Onward I proceeded counterclockwise, always counterclockwise for 14 kilometers, dispensing all the bananas in the first 100 meters, past orange clad holy men, some beating drums and clanging cymbals, sitting on the side with official looking shiny containers for offerings. Others just lay beggars with coconut bowls, some lying down groaning and wagging a stump arm, bent old women. Lots of people gave to them but if it was one out of fifty that would be lots. Onward by fruit and tea stands and those selling religious trinkets and CDs, more beggars, around colorful chalk drawn mythical figures attracting rupees, maybe Shivas, this is a Shiva city, by musical offerings with drums, bells, chanting, an occasional keyboard, some seeming like Indian Zydeco, others blaring through overworked cheap speakers, a pulsating singing - into the countryside and somewhat darkening night. I kept a brisk pace, moving somewhat faster than the flow, weaving slowly into those in front of me as other weaved past me. There was a fairly wide mix of Indians and occasional Westerners. Almost everyone was barefoot but not Plantar Fasciitis me - without arch support I'm prone to be crippled. Every kilometer or so there'd be a temple or shrine with tributaries of the crowd filing through. There was a truck with men in back giving away free plates of rice and vegetables to hundreds of reaching hands. The watermelon tables were popular as were the coconut mounds where a worker would decapitate one for with a broad knife and stick a straw down into the milk. There was so much action on the ground - looking at the people and the mountain's changing profile, that I forgot about the moon, but it was there with us, assisted by the artificial light generated by the venders and structures we walked by.

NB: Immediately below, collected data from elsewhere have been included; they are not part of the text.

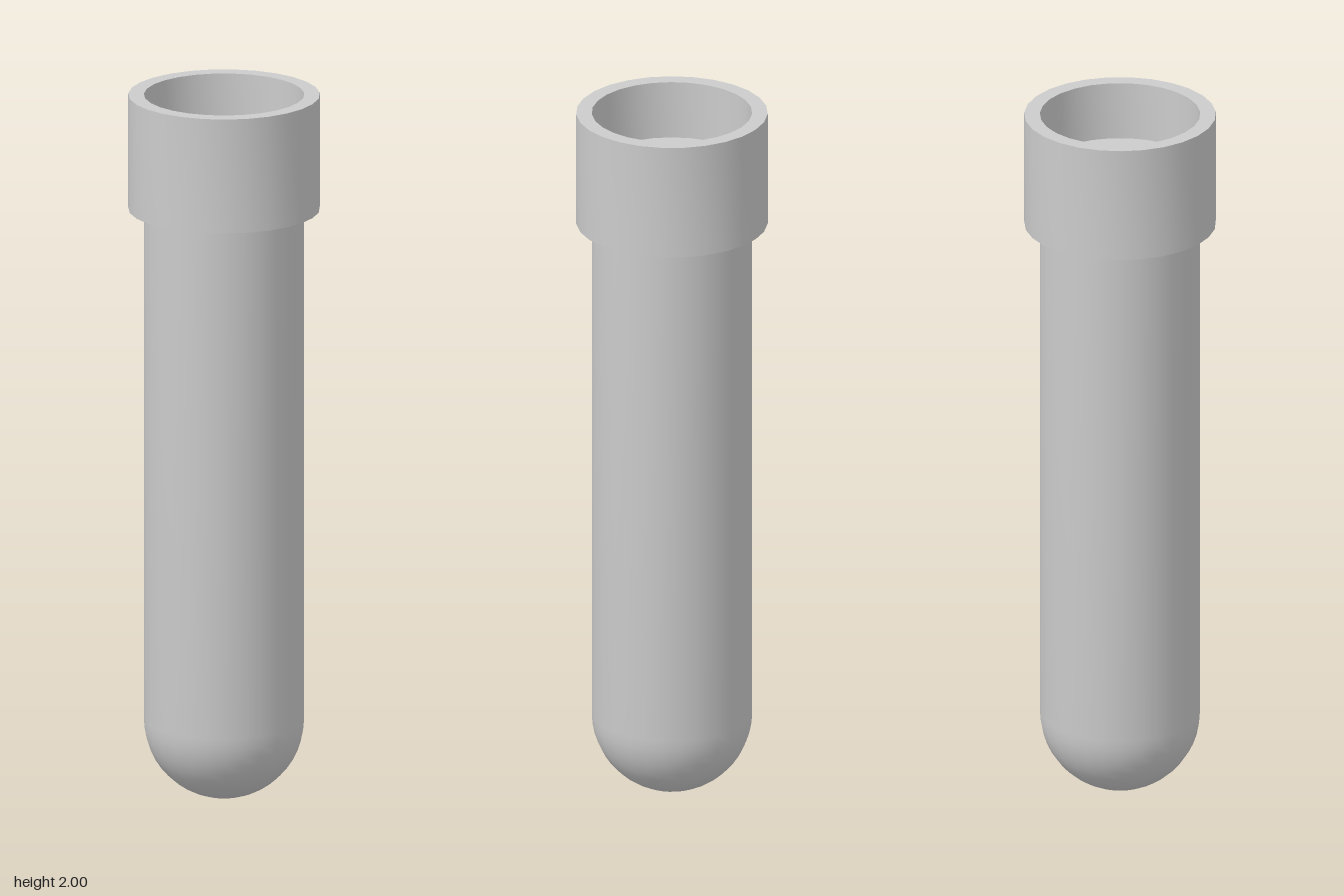
import * as THREE from 'three';
import { toCreasedNormals } from 'three/addons/utils/BufferGeometryUtils.js';

const SIDES = 27;
const TUBE_R = 0.221;
const COLLAR_R = 0.264;
const material = new THREE.MeshStandardMaterial({ color: 0xcccccc });

// Revolve a profile of [radius, y] pairs, keeping its corners sharp
function turned(name, profile) {
  const points = profile.map(([r, y]) => new THREE.Vector2(r, y));
  const geometry = new THREE.LatheGeometry(points, SIDES, Math.PI / 2);
  const mesh = new THREE.Mesh(toCreasedNormals(geometry, 0.5), material);
  mesh.name = name;
  return mesh;
}

export function createModel() {
  const group = new THREE.Group();
  group.name = 'testTube';

  // Tube: hemispherical bottom, straight wall, flat top inside the collar
  const tube = [];
  const steps = 12;
  for (let i = 0; i <= steps; i++) {
    const a = (i / steps) * Math.PI / 2;
    tube.push([TUBE_R * Math.sin(a), TUBE_R * (1 - Math.cos(a))]);
  }
  tube.push([TUBE_R, 1.836], [0, 1.836]);
  group.add(turned('tubeBody', tube));

  // Collar: wider ring standing above the tube's top
  group.add(turned('collar', [
    [TUBE_R, 1.675], [COLLAR_R, 1.675], [COLLAR_R, 2], [TUBE_R, 2], [TUBE_R, 1.675],
  ]));

  return group;
}
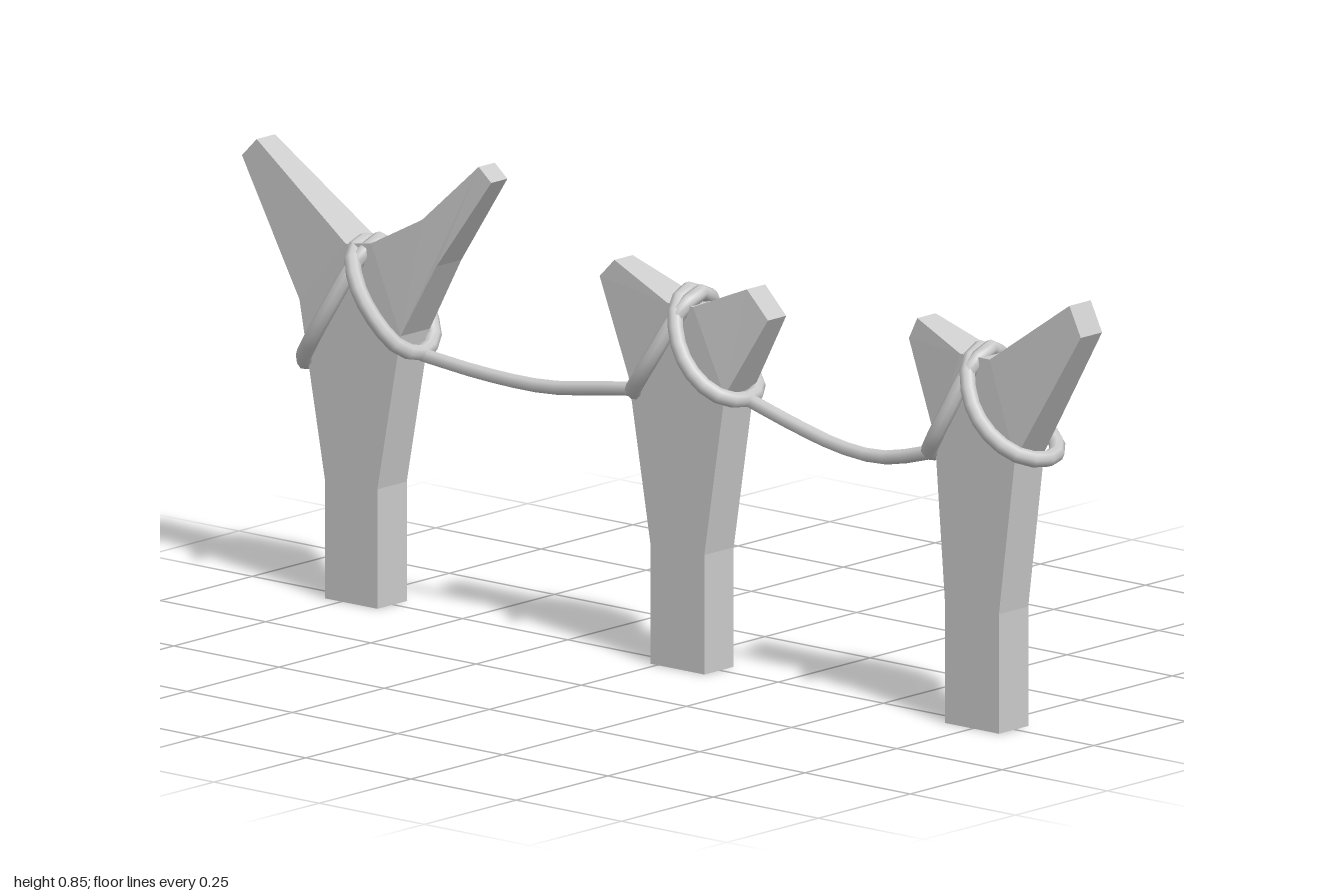
import * as THREE from 'three';

const postMat = new THREE.MeshStandardMaterial({ color: 0xcccccc, flatShading: true, side: THREE.DoubleSide });
const ropeMat = new THREE.MeshStandardMaterial({ color: 0xcccccc });
const ZC = 0.003;

// Forked post: outline points are [x, y, half thickness], with an open foot
function makePost(outline) {
  const shape = new THREE.Shape(outline.map(([x, y]) => new THREE.Vector2(x, y)));
  const geo = new THREE.ExtrudeGeometry(shape, { depth: 1, bevelEnabled: false }).toNonIndexed();
  const pos = geo.attributes.position;
  const kept = [];
  for (let i = 0; i < pos.count; i += 3) {
    if ([0, 1, 2].every(k => pos.getY(i + k) < 1e-4)) continue;
    for (let k = i; k < i + 3; k++) {
      const x = pos.getX(k), y = pos.getY(k);
      const p = outline.find(o => Math.hypot(o[0] - x, o[1] - y) < 1e-4);
      kept.push(x, y, ZC + (pos.getZ(k) > 0.5 ? p[2] : -p[2]));
    }
  }
  const out = new THREE.BufferGeometry();
  out.setAttribute('position', new THREE.Float32BufferAttribute(kept, 3));
  out.computeVertexNormals();
  return new THREE.Mesh(out, postMat);
}

// Rope ring around one arm: top, middle and low end as [x, y]
function makeLoop(top, mid, end) {
  const side = new THREE.QuadraticBezierCurve(
    new THREE.Vector2(...top),
    new THREE.Vector2(2 * mid[0] - (top[0] + end[0]) / 2, 2 * mid[1] - (top[1] + end[1]) / 2),
    new THREE.Vector2(...end));
  const section = [[0, 0], [0.1, 0.045], [0.4, 0.072], [0.7, 0.07], [0.92, 0.047], [1, 0]];
  const at = (t, z) => { const p = side.getPoint(t); return new THREE.Vector3(p.x, p.y, ZC + z); };
  const front = section.map(([t, z]) => at(t, z));
  const back = section.slice(1, -1).reverse().map(([t, z]) => at(t, -z));
  const curve = new THREE.CatmullRomCurve3([...front, ...back], true);
  return new THREE.Mesh(new THREE.TubeGeometry(curve, 20, 0.015, 8, true), ropeMat);
}

// Slack rope between two posts
function makeSpan(points) {
  const curve = new THREE.CatmullRomCurve3(points.map(([x, y]) => new THREE.Vector3(x, y, -0.002)));
  return new THREE.Mesh(new THREE.TubeGeometry(curve, 10, 0.013, 8), ropeMat);
}

export function createModel() {
  const model = new THREE.Group();
  const add = (mesh, name) => { mesh.name = name; model.add(mesh); };
  const B = 0.04, T = 0.025;

  const posts = [
    { name: 'right',
      foot: [-0.79, -0.665],
      rightArm: [[-0.85, 0.54, B], [-1, 0.78, T], [-0.965, 0.815, T], [-0.74, 0.66, B]],
      leftArm: [[-0.68, 0.67, B], [-0.565, 0.73, 0.033], [-0.44, 0.845, 0.022], [-0.41, 0.82, 0.022],
        [-0.53, 0.65, 0.034], [-0.61, 0.51, B]],
      loops: [[[-0.695, 0.668], [-0.765, 0.525], [-0.85, 0.42]], [[-0.73, 0.66], [-0.67, 0.575], [-0.595, 0.475]]] },
    { name: 'middle',
      foot: [-0.016, 0.112],
      rightArm: [[-0.068, 0.52, B], [-0.15, 0.69, T], [-0.115, 0.725, T], [0.025, 0.67, B]],
      leftArm: [[0.085, 0.672, B], [0.2, 0.72, T], [0.25, 0.67, T], [0.16, 0.52, B]],
      loops: [[[0.07, 0.69], [0.01, 0.565], [-0.065, 0.488]], [[0.04, 0.69], [0.095, 0.58], [0.178, 0.51]]] },
    { name: 'left',
      foot: [0.684, 0.812],
      rightArm: [[0.66, 0.52, B], [0.585, 0.69, T], [0.605, 0.73, T], [0.72, 0.685, B]],
      leftArm: [[0.79, 0.685, B], [0.97, 0.81, 0.029], [0.997, 0.755, 0.029], [0.85, 0.51, B]],
      loops: [[[0.758, 0.695], [0.705, 0.56], [0.642, 0.488]], [[0.733, 0.69], [0.795, 0.58], [0.895, 0.512]]] },
  ];

  for (const p of posts) {
    const [l, r] = p.foot;
    const outline = [[l, 0, B], [l, 0.22, B], ...p.rightArm, ...p.leftArm, [r, 0.22, B], [r, 0, B]];
    add(makePost(outline), `${p.name}Post`);
    p.loops.forEach((loop, i) => add(makeLoop(...loop), `${p.name}RopeLoop${i + 1}`));
  }

  add(makeSpan([[-0.595, 0.47], [-0.45, 0.458], [-0.3, 0.457], [-0.17, 0.475], [-0.065, 0.49]]), 'rightRopeSpan');
  add(makeSpan([[0.178, 0.508], [0.29, 0.478], [0.4, 0.455], [0.5, 0.452], [0.642, 0.488]]), 'leftRopeSpan');
  return model;
}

This is Ramana country so I'm doing the Ramana koan - he didn't call it that but the Zen folks did. It's the universal "Who am I?" That was my mantra as I kept going and going, stopping only once to get a rock out of my Keens.
I never noticed the road curving so it seemed we were still on the same side, like walking up next to the Sierras, but then just about the time I thought we were going to hit Nepal, we reentered the busy city going right through the center past the massive four pyramided Shiva temple and back to our road out of town till I recognized our neighborhood and the Ramana Ashram again. That's good. I was getting tired.
Along the way I took a few sips of water from my bottle and ate two mid sized bananas and four deep fried goodies I'd picked up at the beginning. It was warm at first but settled into the low seventies toward the end. It took four hours. I never said a word to anyone but there were some bows, hand to the heart, smiles. Good to get back to our apartment, take a shower, and fall into bed next to reading Katrinka - still not knowing who I am but tired enough not to care.
|Go to What's New|